Gym-splain that to me...Mutual Funds vs. ETFs
Mutual funds and Exchange Traded Funds (or ETFs) are two of the most common tools used by everyday investors (you and me) to “simplify” the process of creating a portfolio and keep investment costs low. So what exactly are they? How do they work? Which one is better?
Generally speaking, both mutual funds and ETFs provide the benefit of diversification by giving us the ability to purchase only one investment. How do they do this?
Mutual funds and ETFs are basically basket investments made up of a number of different stocks, bonds, money market funds, or other investments (like commodities or real-estate). You can purchase a single share and instantly own everything in that fund.
Think of these investments as pies. In just one slice of pie, there are a number of individual ingredients...you eat them all. Purchasing one share of a Mutual Fund or ETF allows you to own every stock, bond, or other investment that is held in that basket.
If both types of investments do the same thing, why does it matter which you choose? There are some pretty major differences between the two as far as cost, tax efficiency, and management type are concerned.
Cost: Mutual funds are managed by a team of people. They provide research and make investment decisions on your behalf. As a result, the cost of these funds are higher than their ETF counterparts. ETFs are electronically managed. There may be a team of a few people who oversee the algorithms and watch out for glitches, but they aren’t responsible for executing trades or researching new investment ideas.

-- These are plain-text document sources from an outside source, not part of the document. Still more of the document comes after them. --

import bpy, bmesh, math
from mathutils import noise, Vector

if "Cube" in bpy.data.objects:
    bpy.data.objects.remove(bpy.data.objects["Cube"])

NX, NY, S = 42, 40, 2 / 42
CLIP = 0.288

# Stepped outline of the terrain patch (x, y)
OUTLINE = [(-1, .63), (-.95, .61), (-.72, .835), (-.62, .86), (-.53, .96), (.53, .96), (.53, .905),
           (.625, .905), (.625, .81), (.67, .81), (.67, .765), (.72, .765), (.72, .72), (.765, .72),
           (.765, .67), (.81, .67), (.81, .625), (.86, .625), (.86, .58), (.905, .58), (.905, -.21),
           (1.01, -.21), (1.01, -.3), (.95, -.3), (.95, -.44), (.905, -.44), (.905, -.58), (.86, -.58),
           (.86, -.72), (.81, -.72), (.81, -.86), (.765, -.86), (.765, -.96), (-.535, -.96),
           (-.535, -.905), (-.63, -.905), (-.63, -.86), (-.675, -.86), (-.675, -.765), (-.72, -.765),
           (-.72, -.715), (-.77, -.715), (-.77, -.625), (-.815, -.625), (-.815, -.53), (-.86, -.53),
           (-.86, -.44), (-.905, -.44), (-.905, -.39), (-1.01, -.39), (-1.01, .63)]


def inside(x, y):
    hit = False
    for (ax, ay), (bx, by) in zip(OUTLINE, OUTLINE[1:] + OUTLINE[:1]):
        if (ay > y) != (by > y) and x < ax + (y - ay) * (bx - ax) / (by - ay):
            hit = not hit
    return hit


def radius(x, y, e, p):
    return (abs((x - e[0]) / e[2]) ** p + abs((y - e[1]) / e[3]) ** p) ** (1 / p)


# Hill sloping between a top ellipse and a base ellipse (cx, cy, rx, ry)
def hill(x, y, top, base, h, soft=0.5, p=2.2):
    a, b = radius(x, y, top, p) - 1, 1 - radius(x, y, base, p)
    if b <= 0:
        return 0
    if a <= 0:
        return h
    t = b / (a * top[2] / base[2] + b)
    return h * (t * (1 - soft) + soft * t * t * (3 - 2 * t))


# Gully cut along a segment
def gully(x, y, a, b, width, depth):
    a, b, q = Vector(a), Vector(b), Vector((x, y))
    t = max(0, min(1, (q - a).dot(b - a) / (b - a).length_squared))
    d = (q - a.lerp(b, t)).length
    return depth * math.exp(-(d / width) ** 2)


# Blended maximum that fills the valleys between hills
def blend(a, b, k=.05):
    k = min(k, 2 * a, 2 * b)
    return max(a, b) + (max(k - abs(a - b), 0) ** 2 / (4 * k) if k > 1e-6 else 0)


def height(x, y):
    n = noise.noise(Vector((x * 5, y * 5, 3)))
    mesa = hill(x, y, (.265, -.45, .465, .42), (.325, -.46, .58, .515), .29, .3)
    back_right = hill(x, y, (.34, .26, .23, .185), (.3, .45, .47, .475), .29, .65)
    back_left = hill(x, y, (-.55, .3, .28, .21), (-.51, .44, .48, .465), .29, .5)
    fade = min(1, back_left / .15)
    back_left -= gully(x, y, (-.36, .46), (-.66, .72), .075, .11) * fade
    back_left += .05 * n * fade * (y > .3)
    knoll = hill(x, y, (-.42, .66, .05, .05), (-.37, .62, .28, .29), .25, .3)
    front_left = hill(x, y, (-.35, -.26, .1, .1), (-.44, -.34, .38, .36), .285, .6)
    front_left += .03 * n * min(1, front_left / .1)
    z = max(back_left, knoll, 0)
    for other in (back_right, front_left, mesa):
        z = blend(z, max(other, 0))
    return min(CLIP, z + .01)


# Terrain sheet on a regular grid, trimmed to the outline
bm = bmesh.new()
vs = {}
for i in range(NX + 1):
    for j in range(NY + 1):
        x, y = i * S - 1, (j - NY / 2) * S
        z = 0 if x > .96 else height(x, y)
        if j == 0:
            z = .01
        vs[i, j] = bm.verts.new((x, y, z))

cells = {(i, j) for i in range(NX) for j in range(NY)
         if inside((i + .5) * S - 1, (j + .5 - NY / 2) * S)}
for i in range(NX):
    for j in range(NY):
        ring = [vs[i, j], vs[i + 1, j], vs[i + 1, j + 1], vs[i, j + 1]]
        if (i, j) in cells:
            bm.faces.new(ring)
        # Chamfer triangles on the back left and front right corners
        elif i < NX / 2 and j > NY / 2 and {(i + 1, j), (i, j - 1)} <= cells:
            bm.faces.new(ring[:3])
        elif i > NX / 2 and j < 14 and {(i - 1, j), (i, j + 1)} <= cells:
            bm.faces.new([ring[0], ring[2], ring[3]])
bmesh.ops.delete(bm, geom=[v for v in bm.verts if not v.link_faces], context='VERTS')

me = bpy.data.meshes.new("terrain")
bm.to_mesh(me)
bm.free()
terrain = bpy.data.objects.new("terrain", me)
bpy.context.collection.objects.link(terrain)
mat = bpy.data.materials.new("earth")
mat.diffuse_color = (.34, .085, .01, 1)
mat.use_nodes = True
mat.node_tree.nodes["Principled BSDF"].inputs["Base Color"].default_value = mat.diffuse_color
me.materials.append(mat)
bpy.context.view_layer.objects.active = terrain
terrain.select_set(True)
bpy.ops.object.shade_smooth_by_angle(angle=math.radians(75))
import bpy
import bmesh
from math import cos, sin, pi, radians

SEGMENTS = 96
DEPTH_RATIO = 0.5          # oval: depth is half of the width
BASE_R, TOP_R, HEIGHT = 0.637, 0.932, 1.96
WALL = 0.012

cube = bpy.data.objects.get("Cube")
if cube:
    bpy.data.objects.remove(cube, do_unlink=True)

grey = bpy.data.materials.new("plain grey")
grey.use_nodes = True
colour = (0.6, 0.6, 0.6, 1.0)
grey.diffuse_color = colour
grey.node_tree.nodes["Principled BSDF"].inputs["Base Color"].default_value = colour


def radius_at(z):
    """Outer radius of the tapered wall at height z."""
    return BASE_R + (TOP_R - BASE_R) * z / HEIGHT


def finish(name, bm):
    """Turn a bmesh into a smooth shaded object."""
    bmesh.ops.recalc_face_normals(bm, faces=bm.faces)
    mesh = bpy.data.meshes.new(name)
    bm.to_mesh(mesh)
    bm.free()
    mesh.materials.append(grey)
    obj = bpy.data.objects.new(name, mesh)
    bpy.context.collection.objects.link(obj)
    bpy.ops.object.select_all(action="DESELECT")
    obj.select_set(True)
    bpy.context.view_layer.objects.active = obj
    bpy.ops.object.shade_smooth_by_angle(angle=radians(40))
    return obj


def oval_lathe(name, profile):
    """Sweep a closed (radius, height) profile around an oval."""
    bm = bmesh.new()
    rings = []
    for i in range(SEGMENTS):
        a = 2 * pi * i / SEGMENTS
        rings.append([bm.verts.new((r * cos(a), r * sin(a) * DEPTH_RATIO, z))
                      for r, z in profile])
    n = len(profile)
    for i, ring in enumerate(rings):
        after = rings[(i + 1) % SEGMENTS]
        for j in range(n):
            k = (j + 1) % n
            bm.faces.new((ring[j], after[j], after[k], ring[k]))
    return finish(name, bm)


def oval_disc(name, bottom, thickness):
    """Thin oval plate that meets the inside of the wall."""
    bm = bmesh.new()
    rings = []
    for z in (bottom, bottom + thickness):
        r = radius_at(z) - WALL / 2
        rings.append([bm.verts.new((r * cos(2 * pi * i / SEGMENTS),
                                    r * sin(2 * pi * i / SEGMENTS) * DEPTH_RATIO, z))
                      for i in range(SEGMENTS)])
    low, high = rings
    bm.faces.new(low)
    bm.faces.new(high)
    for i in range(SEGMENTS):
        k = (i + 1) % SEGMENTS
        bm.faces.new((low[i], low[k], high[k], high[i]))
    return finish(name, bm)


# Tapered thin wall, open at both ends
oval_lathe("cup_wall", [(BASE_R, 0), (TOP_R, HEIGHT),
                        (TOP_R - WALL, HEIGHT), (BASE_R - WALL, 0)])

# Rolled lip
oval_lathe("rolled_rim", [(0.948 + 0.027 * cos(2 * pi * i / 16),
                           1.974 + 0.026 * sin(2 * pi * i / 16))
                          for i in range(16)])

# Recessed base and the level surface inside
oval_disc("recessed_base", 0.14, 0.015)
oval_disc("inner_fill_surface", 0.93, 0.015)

Mutual funds can also have load fees. These are additional costs that are denoted as either front-end or back-end fees. Think of a front-end fee as admission to get into the club. If you invest $100 in a mutual fund that has a front load of 5%, your first $5 goes towards paying management expenses, meaning you only invest $95. Back-end fees are commission you pay before you walk out the door. If you earn $500 in a fund with a 5% back load, you will pay your sales team $25 and walk away with $475 instead of the full $500.
Tax Efficiency: Ahh taxes, they’re everywhere. Whenever you earn money, whether through your paycheck, rental income, or your investments, the government is always there waiting to get their cut. In the world of stocks and bonds, this tax is called capital gains tax. There are two kinds, short-term, less than 1 year and equal to your income tax rate, and long-term, anything over 366 days and 15%. Don't worry, this tax only applies to the money you made, not the money you originally invested. Mutual funds tend to trigger larger short-term (aka more expensive) capital gains taxes because they are trading in and out of positions within a calendar year. ETFs have much lower turnover, meaning the investments in the basket change much less frequently. Simply said, fewer changes means lower taxes.
Management Type: Generally, when we hear about ways to manage our investment portfolio, we hear the active vs. passive argument. Active, pretty self-explanatory, but basically investment managers try to outperform the market by trading in and out of various positions. Some argue that doing so allows them to capitalize on market fluctuations, but it's historically extremely difficult to time the market and active managers rarely consistently outperform. The research actually shows that, over a 15-year period, 90% of actively managed funds did worse than the index they were trying to beat. Most mutual funds are actively managed (hence the big team of people and the high capital gains taxes). ETFs, on the other hand are passively managed, meaning they basically follow a buy and hold strategy. If you purchase an ETF that tracks the S&P 500, for example, there is little buying and selling that happens unless one of the companies drops out of the index and is replaced by another one.
All in all, both types of investments have made is easier and cheaper for average Joes and Jills to get access to the stock and bond markets. Sometimes, a mutual fund might make sense (think a target date fund), but generally speaking ETFs are cheaper, better performing assets. Knowing which one is right for you depends on your time horizon and personal investment goals.